Will the Pound Gain with Signs of a Soft Brexit?

The British pound (FXB) (GBB) continued to appreciate against the US dollar in the first week of 2018, rising 0.41% against the dollar (UUP).

Ricky Cove - Author

Jan. 10 2018, Updated 3:20 p.m. ET


British pound posted minor gains last week

The British pound (FXB) (GBB) continued to appreciate against the US dollar in the first week of 2018, rising 0.41% against the dollar (UUP). Comments from UK Chancellor Philip Hammond about the possibility of keeping the Customs Union with the European Union drove investors to increase the probability of a soft Brexit. With most of the bad news surrounding a Brexit being priced in, any positive development could continue to help the British pound appreciate further.

The British equity markets (BWX), in line with the global markets, posted gains in the first week of 2018. The FTSE 100 index (EWU) closed the week at 7724.22, appreciating 0.47%.

Article continues below advertisement
Article continues below advertisement

Speculators turned bullish on the British pound

According to the latest COT (Commitment of Traders) Report released on January 5, 2018, by the CFTC (Chicago Futures Trading Commission), speculators increased their bullish positions on the British pound last week. The total outstanding net positions increased from 12,676 contracts to 16,235 contracts for the week ended January 5, 2018. With the possibility of a soft BREXIT, investors could expect a higher value for the British pound.

Outlook for the British pound

In the current week, there are limited economic data to be reported from the United Kingdom. Price action for the pound could be influenced by the demand for the US dollar and any news surrounding the Brexit. Manufacturing production data are due to be reported on Wednesday, January 10, 2018, and are expected to increase 0.3% against the previous month’s increase of 0.1%. Overall, we can probably expect further gains in the British pound against the US dollar in the coming week.

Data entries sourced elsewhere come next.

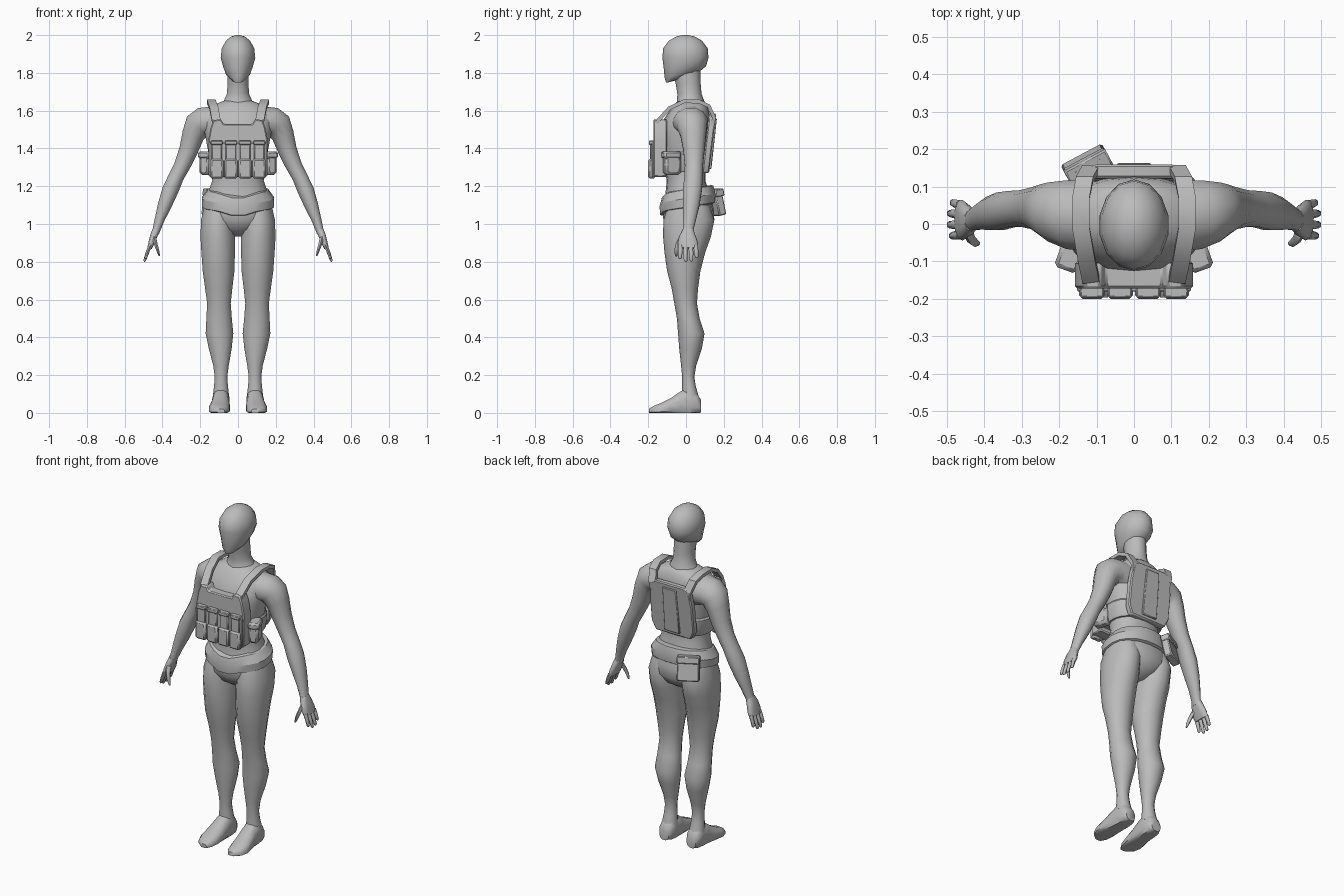
import bpy, bmesh, math
from mathutils import Vector, Matrix

grey = bpy.data.materials.new("plain_grey")
grey.diffuse_color = (0.5, 0.5, 0.5, 1)


def finish(name, bm, angle=50, bevel=0):
    bmesh.ops.recalc_face_normals(bm, faces=bm.faces)
    me = bpy.data.meshes.new(name)
    bm.to_mesh(me)
    bm.free()
    me.materials.append(grey)
    ob = bpy.data.objects.new(name, me)
    bpy.context.collection.objects.link(ob)
    if bevel:
        m = ob.modifiers.new("bevel", 'BEVEL')
        m.width, m.segments = bevel, 1
    bpy.ops.object.select_all(action='DESELECT')
    ob.select_set(True)
    bpy.context.view_layer.objects.active = ob
    bpy.ops.object.shade_smooth_by_angle(angle=math.radians(angle))
    return ob


def skin(bm, rings):
    """Join rings of equal size into a capped tube."""
    rows = [[bm.verts.new(p) for p in r] for r in rings]
    n = len(rows[0])
    for a, b in zip(rows, rows[1:]):
        for i in range(n):
            bm.faces.new((a[i], a[(i + 1) % n], b[(i + 1) % n], b[i]))
    bm.faces.new(rows[0])
    bm.faces.new(rows[-1])


def loft(name, secs, n=14, power=2.0, side=1, warp=None, upright=False, angle=60):
    """Sections are x, y, z, half width, half depth, tilt in degrees."""
    rings = []
    for x, y, z, ru, rv, *t in secs:
        t = math.radians(t[0]) if t else 0
        u = Vector((math.cos(t), 0, math.sin(t)))
        v = Vector((0, 0, 1)) if upright else Vector((0, 1, 0))
        ring = []
        for i in range(n):
            a = 2 * math.pi * i / n + math.pi / n
            c, s = math.cos(a), math.sin(a)
            c = math.copysign(abs(c) ** (2 / power), c)
            s = math.copysign(abs(s) ** (2 / power), s)
            p = Vector((x, y, z)) + u * ru * c + v * rv * s
            if warp:
                p = warp(p)
            ring.append((p.x * side, p.y, p.z))
        rings.append(ring)
    bm = bmesh.new()
    skin(bm, rings)
    return finish(name, bm, angle)


def prism(name, outline, y0, y1, lean=0, zref=0, bevel=0.006):
    """Outline in x and z, extruded along y and leaning with height."""
    bm = bmesh.new()
    skin(bm, [[(x, y + lean * (z - zref), z) for x, z in outline] for y in (y0, y1)])
    return finish(name, bm, 30, bevel)


def box(name, centre, size, rot=(0, 0, 0), bevel=0.008, taper=1.0):
    bm = bmesh.new()
    bmesh.ops.create_cube(bm, size=1)
    for v in bm.verts:
        k = taper if v.co.z > 0 else 1
        v.co = Vector((v.co.x * size[0] * k, v.co.y * size[1] * k, v.co.z * size[2]))
    for ax, r in zip("XYZ", rot):
        bm.transform(Matrix.Rotation(math.radians(r), 4, ax))
    bm.transform(Matrix.Translation(centre))
    return finish(name, bm, 30, bevel)


def ribbon(name, pts, width, thick):
    """Flat strap running through points, thick across its path."""
    rings = []
    for i, p in enumerate(pts):
        d = Vector(pts[min(i + 1, len(pts) - 1)]) - Vector(pts[max(i - 1, 0)])
        nrm = Vector((0, -d.z, d.y)).normalized() * thick / 2
        w, p = Vector((width / 2, 0, 0)), Vector(p)
        rings.append([p - w - nrm, p + w - nrm, p + w + nrm, p - w + nrm])
    bm = bmesh.new()
    skin(bm, rings)
    return finish(name, bm, 30)


# Head: the chin sits forward and below the skull base
def jaw(p):
    if p.z < 1.86 and p.y < 0:
        p.z -= 0.035 * min(1, -p.y / 0.1) * (1.86 - p.z) / 0.08
    return p


loft("head", [(0, -.04, 1.782, .036, .065), (0, -.025, 1.80, .064, .088),
              (0, -.006, 1.835, .08, .112), (0, -.003, 1.88, .094, .122),
              (0, -.003, 1.93, .088, .118), (0, -.003, 1.97, .066, .088),
              (0, -.003, 1.992, .038, .05), (0, -.003, 2.0, .012, .016)], warp=jaw)
loft("neck", [(0, .02, 1.60, .12, .09), (0, .025, 1.65, .078, .072),
              (0, .018, 1.69, .06, .064), (0, .012, 1.74, .057, .066),
              (0, .0, 1.83, .058, .075)])

# Torso from crotch to shoulders
loft("torso", [(0, .015, .935, .03, .05), (0, .015, .97, .10, .105), (0, .015, 1.02, .175, .135),
               (0, .012, 1.08, .185, .135), (0, .01, 1.15, .165, .12), (0, .0, 1.23, .138, .102),
               (0, -.005, 1.30, .143, .11), (0, -.008, 1.40, .163, .125), (0, -.008, 1.48, .178, .13),
               (0, .005, 1.55, .19, .125), (0, .018, 1.60, .178, .105), (0, .025, 1.635, .12, .085),
               (0, .028, 1.655, .07, .065)], n=18, power=2.3)

for s, tag in ((-1, "left"), (1, "right")):
    # Arms
    loft(tag + "_arm", [(.10, .02, 1.53, .10, .10, 80), (.17, .025, 1.535, .092, .095, 62),
                        (.215, .032, 1.52, .076, .082, 42), (.238, .038, 1.47, .062, .07, 25),
                        (.262, .042, 1.39, .052, .058, 20), (.295, .042, 1.31, .045, .05, 20),
                        (.327, .04, 1.25, .042, .05, 22), (.358, .034, 1.18, .045, .052, 22),
                        (.388, .028, 1.10, .038, .045, 22), (.413, .02, 1.03, .028, .036, 20),
                        (.43, .012, .975, .022, .03, 20), (.438, .01, .95, .02, .03, 20)], n=12, side=s)
    # Hands with four fingers and a thumb
    loft(tag + "_palm", [(.433, .01, .97, .021, .029, 20), (.445, .008, .94, .02, .042, 20),
                         (.458, .01, .90, .017, .054, 20), (.468, .012, .872, .013, .052, 20)],
         n=10, power=2.6, side=s)
    for i, (y, length) in enumerate(((-.03, .055), (-.002, .07), (.027, .068), (.054, .05))):
        loft(f"{tag}_finger_{i + 1}",
             [(.466, y * .95, .885, .011, .0125, 20), (.466 + length * .24, y, .88 - length * .55, .010, .0115, 22),
              (.466 + length * .40, y * 1.05, .876 - length, .008, .0095, 22),
              (.466 + length * .43, y * 1.05, .87 - length, .003, .004, 22)], n=6, side=s)
    loft(tag + "_thumb", [(.446, -.015, .935, .014, .02, 10), (.436, -.04, .895, .012, .015, 10),
                          (.425, -.05, .86, .010, .012, 10), (.416, -.052, .83, .005, .006, 10)], n=6, side=s)

    # Legs
    loft(tag + "_leg", [(.10, .015, 1.10, .08, .11), (.108, .015, 1.02, .09, .135),
                        (.107, .005, .93, .094, .126), (.105, -.006, .85, .091, .108),
                        (.103, -.012, .75, .086, .088), (.102, -.006, .66, .074, .07),
                        (.101, -.002, .58, .064, .06), (.100, .012, .50, .069, .06),
                        (.098, .028, .42, .075, .070), (.094, .024, .34, .062, .06),
                        (.09, .014, .25, .042, .04), (.09, .012, .19, .034, .032),
                        (.09, .016, .14, .038, .036), (.09, .024, .08, .045, .045)], n=14, side=s)

    # Feet, rings running from heel to toe, flattened on the ground
    def sole(p):
        p.z = max(p.z, 0)
        return p
    loft(tag + "_foot", [(.09, .08, .035, .03, .035), (.09, .06, .045, .044, .055),
                         (.09, .02, .055, .046, .085), (.092, -.03, .04, .048, .075),
                         (.096, -.08, .028, .054, .052), (.1, -.13, .018, .056, .036),
                         (.098, -.17, .012, .045, .026), (.09, -.197, .008, .02, .014)],
         n=12, power=2.4, side=s, warp=sole, upright=True, angle=50)

    # Shoulder straps of the vest
    ribbon(tag + "_shoulder_strap", [(s * .112, -.155, 1.50), (s * .115, -.15, 1.545), (s * .128, -.088, 1.613),
                                     (s * .142, -.01, 1.65), (s * .142, .07, 1.648),
                                     (s * .132, .12, 1.625), (s * .115, .148, 1.565), (s * .11, .14, 1.52)], .046, .02)
    # Side pouches
    box(tag + "_side_pouch", (s * .166, -.075, 1.315), (.058, .09, .11), (0, 0, s * 20), .014)
    box(tag + "_side_pouch_flap", (s * .168, -.078, 1.365), (.064, .096, .04), (0, 0, s * 20), .01)

# Vest plates
front = [(-.155, 1.25), (.155, 1.25), (.158, 1.44), (.145, 1.51), (.13, 1.55), (.09, 1.555),
         (.075, 1.53), (-.075, 1.53), (-.09, 1.555), (-.13, 1.55), (-.145, 1.51), (-.158, 1.44)]
prism("front_plate", front, -.172, -.10)
prism("front_panel", [(-.15, 1.25), (.15, 1.25), (.152, 1.43), (-.152, 1.43)], -.18, -.165, bevel=.003)
back = [(-.115, 1.27), (.115, 1.27), (.14, 1.32), (.14, 1.47), (.125, 1.57), (.09, 1.585),
        (-.09, 1.585), (-.125, 1.57), (-.14, 1.47), (-.14, 1.32)]
prism("back_plate", back, .085, .122, .12, 1.27)
prism("back_spine", [(-.05, 1.29), (.05, 1.29), (.045, 1.56), (-.045, 1.56)], .11, .132, .11, 1.27, .004)
loft("side_band", [(0, -.02, 1.275, .152, .132), (0, -.02, 1.285, .158, .138),
                   (0, -.02, 1.37, .168, .14), (0, -.02, 1.38, .162, .134)], n=18, power=2.6, angle=30)

# Four magazines in pouches
for i in range(4):
    x = -.1125 + .075 * i
    box(f"magazine_pouch_{i + 1}", (x, -.181, 1.292), (.069, .038, .104), bevel=.009)
    box(f"magazine_{i + 1}", (x, -.177, 1.385), (.056, .026, .10), bevel=.005)
    box(f"magazine_cap_{i + 1}", (x, -.18, 1.43), (.064, .034, .022), bevel=.004)


# Belt: lower at the front, dipping to a point in the middle
def dip(p):
    p.z += .16 * p.y
    if p.y < 0:
        p.z -= .03 * max(0, 1 - abs(p.x) / .11)
    return p


loft("belt", [(0, .008, 1.085, .18, .135), (0, .008, 1.09, .192, .146), (0, .008, 1.135, .194, .15),
              (0, .008, 1.18, .162, .138), (0, .008, 1.185, .15, .125)], n=20, power=2.2, warp=dip, angle=25)

# Hip pouch behind
box("hip_pouch", (-.125, .155, 1.115), (.125, .045, .14), (12, 0, 28), .006, .94)
box("hip_pouch_lid", (-.122, .151, 1.165), (.125, .052, .04), (12, 0, 28), .005)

In the next part of this series, we’ll analyze why the Japanese yen is unable to capitalize on the weakness of the US dollar.


Latest Invesco CurrencyShares British Pound Sterling Trust News and Updates

    Opt-out of personalized ads

    © Copyright 2024 Market Realist. Market Realist is a registered trademark. All Rights Reserved. People may receive compensation for some links to products and services on this website. Offers may be subject to change without notice.